Thursday, October 12, 2006
What's the Hurry?
The Highland Tweed yarn is all washed to remove spinning oils and finally dry (It takes a while to skein up 3000 yards of yarn, wash it, and get it dry!)
So tonight, I was ready to take the first hank (1000 yards) and started to prepare it for knitting.
First, I cut the ties that kept it from tangling. Then, I put the hank around this box to keep it from tangling (do I sense a theme?)
As every knitter knows (or soon discovers), you can't knit from the hank (unless you are one of those lucky knitters who owns a swift-hint, hint--but I digress).
In order to knit your newly scoured yarn, you must first form it into a ball (center-pull, please).
And since I don't own a nostepinne either (hint, hint--walnut, please), I use this thing which is part of a funnel-shaped ricer dealie that I used to use back in the Dark Ages to make purees for canning. (Applesauce, catsup, the whole deal. Earth Mother. Bite me!)
Works just fine for this task! (And it's not like it's getting any sort of workout with food prep any more!)
Here's how I plan to spend my Sunday! Some more of that amber wool is about to become more colorful.
I plan to use it to knit kid-sweaters for Dulaan, so I thought, oh, what the heck! The yarn was inexpensive enough that I could toss some cash on Kool-Aid to dye it!
Already have a couple of patterns in mind, too.

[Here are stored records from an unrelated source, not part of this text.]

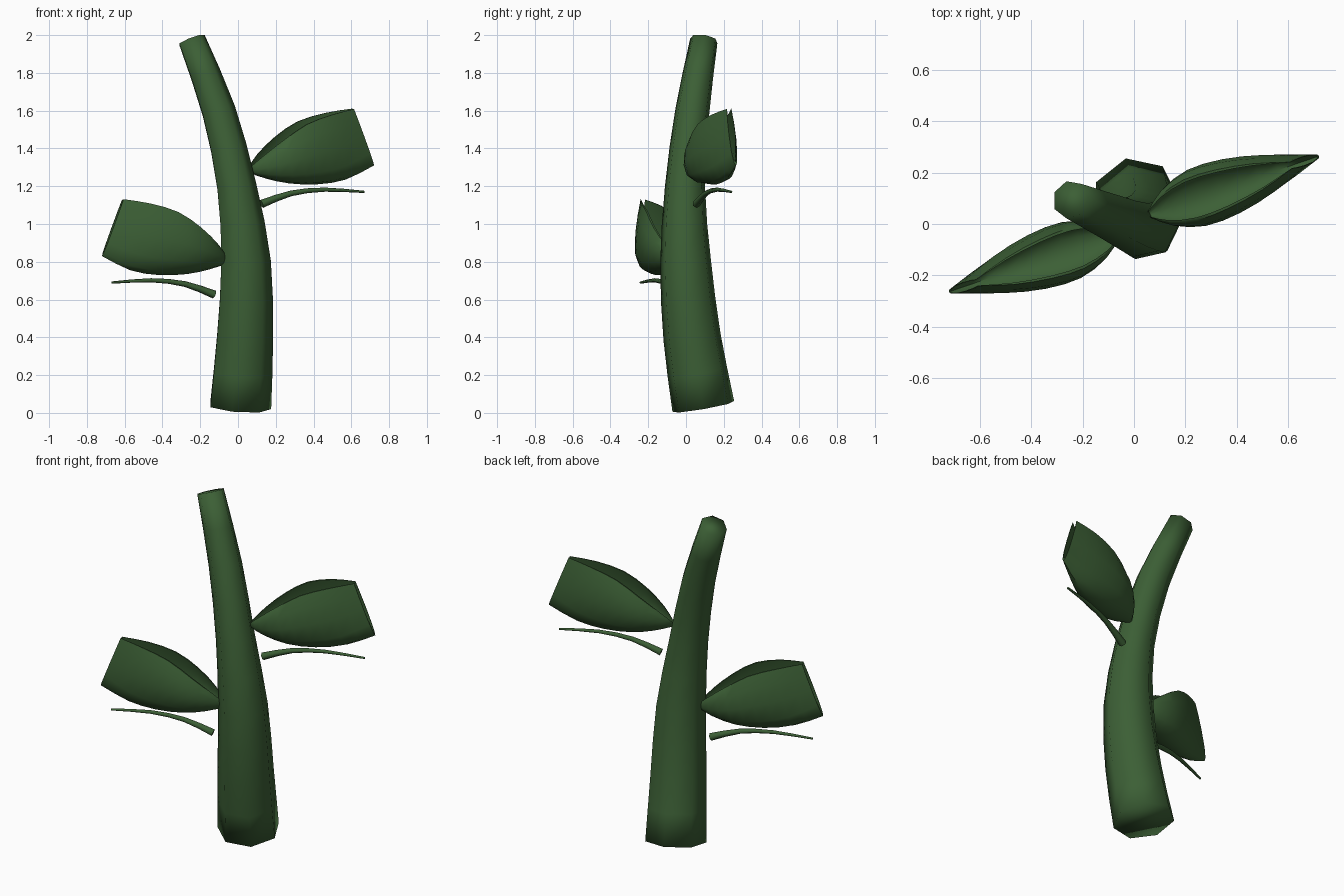
import bpy, bmesh, math
from mathutils import Vector

cube = bpy.data.objects.get("Cube")
if cube:
    bpy.data.objects.remove(cube, do_unlink=True)

green = bpy.data.materials.new("leaf_green")
green.use_nodes = True
colour = (0.045, 0.115, 0.036, 1)
green.diffuse_color = colour
bsdf = green.node_tree.nodes["Principled BSDF"]
bsdf.inputs["Base Color"].default_value = colour
bsdf.inputs["Roughness"].default_value = 0.8


def loft(name, rings, sharp_angle=None):
    """Skin a list of equal point rings and cap both ends."""
    bm = bmesh.new()
    loops = [[bm.verts.new(p) for p in ring] for ring in rings]
    n = len(loops[0])
    for a, b in zip(loops, loops[1:]):
        for i in range(n):
            j = (i + 1) % n
            bm.faces.new((a[i], a[j], b[j], b[i]))
    bm.faces.new(loops[0][::-1])
    bm.faces.new(loops[-1])
    bmesh.ops.recalc_face_normals(bm, faces=bm.faces)
    for f in bm.faces:
        f.smooth = True
    mesh = bpy.data.meshes.new(name)
    bm.to_mesh(mesh)
    bm.free()
    mesh.materials.append(green)
    ob = bpy.data.objects.new(name, mesh)
    bpy.context.collection.objects.link(ob)
    if sharp_angle:
        bpy.ops.object.select_all(action='DESELECT')
        ob.select_set(True)
        bpy.context.view_layer.objects.active = ob
        bpy.ops.object.shade_smooth_by_angle(angle=math.radians(sharp_angle))
    return ob


def smooth_path(keys, steps):
    """Catmull-Rom interpolation of key tuples."""
    k = [Vector(p) for p in keys]
    k = [2 * k[0] - k[1]] + k + [2 * k[-1] - k[-2]]
    out = []
    for a, b, c, d in zip(k, k[1:], k[2:], k[3:]):
        for s in range(steps):
            t = s / steps
            out.append(0.5 * (2 * b + (c - a) * t + (2 * a - 5 * b + 4 * c - d) * t * t
                              + (3 * b - a - 3 * c + d) * t ** 3))
    return out + [k[-2]]


def tube_rings(keys, sides, side_hint, steps=2):
    """Rings square to the path of (x, y, z, radius) keys."""
    path = smooth_path(keys, steps)
    rings = []
    for i, p in enumerate(path):
        tangent = (path[min(i + 1, len(path) - 1)] - path[max(i - 1, 0)]).to_3d().normalized()
        v = tangent.cross(Vector(side_hint)).normalized()
        u = v.cross(tangent)
        rings.append([p.to_3d() + p.w * (u * math.cos(a) + v * math.sin(a))
                      for a in (math.tau * s / sides for s in range(sides))])
    return rings


# Curved, tapering seven-sided stem
stem_keys = [(0.006, 0.092, 0.032, 0.17), (0.03, 0.032, 0.4, 0.156),
             (0.036, -0.002, 0.8, 0.138), (-0.012, -0.005, 1.2, 0.109),
             (-0.106, 0.034, 1.6, 0.093), (-0.247, 0.095, 1.975, 0.075)]
loft("stem", tube_rings(stem_keys, 7, (1, 0, 0)))

# Leaf stations: upper x, upper z, lower x, lower z, half thickness
stations = [(0.055, 1.295, 0.06, 1.27, 0.012), (0.12, 1.365, 0.15, 1.24, 0.075),
            (0.22, 1.452, 0.27, 1.215, 0.115), (0.34, 1.535, 0.42, 1.21, 0.11),
            (0.48, 1.583, 0.57, 1.235, 0.075), (0.61, 1.61, 0.72, 1.31, 0.018)]
# Half section, (across, height), rim to base
half = [(0.72, 1.0), (0.93, 0.6), (1.0, 0.05), (0.87, -0.55), (0.48, -0.9)]
section = half + [(0, -1)] + [(-a, h) for a, h in reversed(half)]
# The leaf is a thin-walled trough: outer skin, then inner skin back again
wall = section + [(a * 0.87, h * 0.94 + 0.06) for a, h in reversed(section)]
across = Vector((-0.325, 0.945, 0.1))


def leaf_rings():
    rings = []
    for ux, uz, lx, lz, w in smooth_path(stations, 2):
        top = Vector((ux, 0.035 + 0.345 * (ux - 0.05), uz))
        base = Vector((lx, 0.035 + 0.342 * (lx - 0.05), lz))
        mid, rise = (top + base) / 2, (top - base) / 2
        rings.append([mid + across * (w * a) + rise * h for a, h in wall])
    return rings


# Thin tapering stalk under each leaf
stalk_keys = [(0.125, 0.055, 1.106, 0.022), (0.28, 0.105, 1.162, 0.015),
              (0.46, 0.165, 1.182, 0.011), (0.668, 0.24, 1.17, 0.006)]

# The lower pair is the upper pair turned half round the stem
for side, turn, drop in (("left", 1, 0), ("right", -1, 0.48)):
    for part, rings, angle in (("leaf", leaf_rings(), 55),
                               ("stalk", tube_rings(stalk_keys, 6, (0, 0, 1)), 65)):
        placed = [[Vector((turn * p.x, turn * p.y, p.z - drop)) for p in r] for r in rings]
        loft(f"{side}_{part}", placed, angle)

Ok, so I bought a cone or two (coughcough) of the Highland Tweed, too. How did you wash yours to get the spinning oil out of it? Just the usual wool-washing way? Anything special?Post a Comment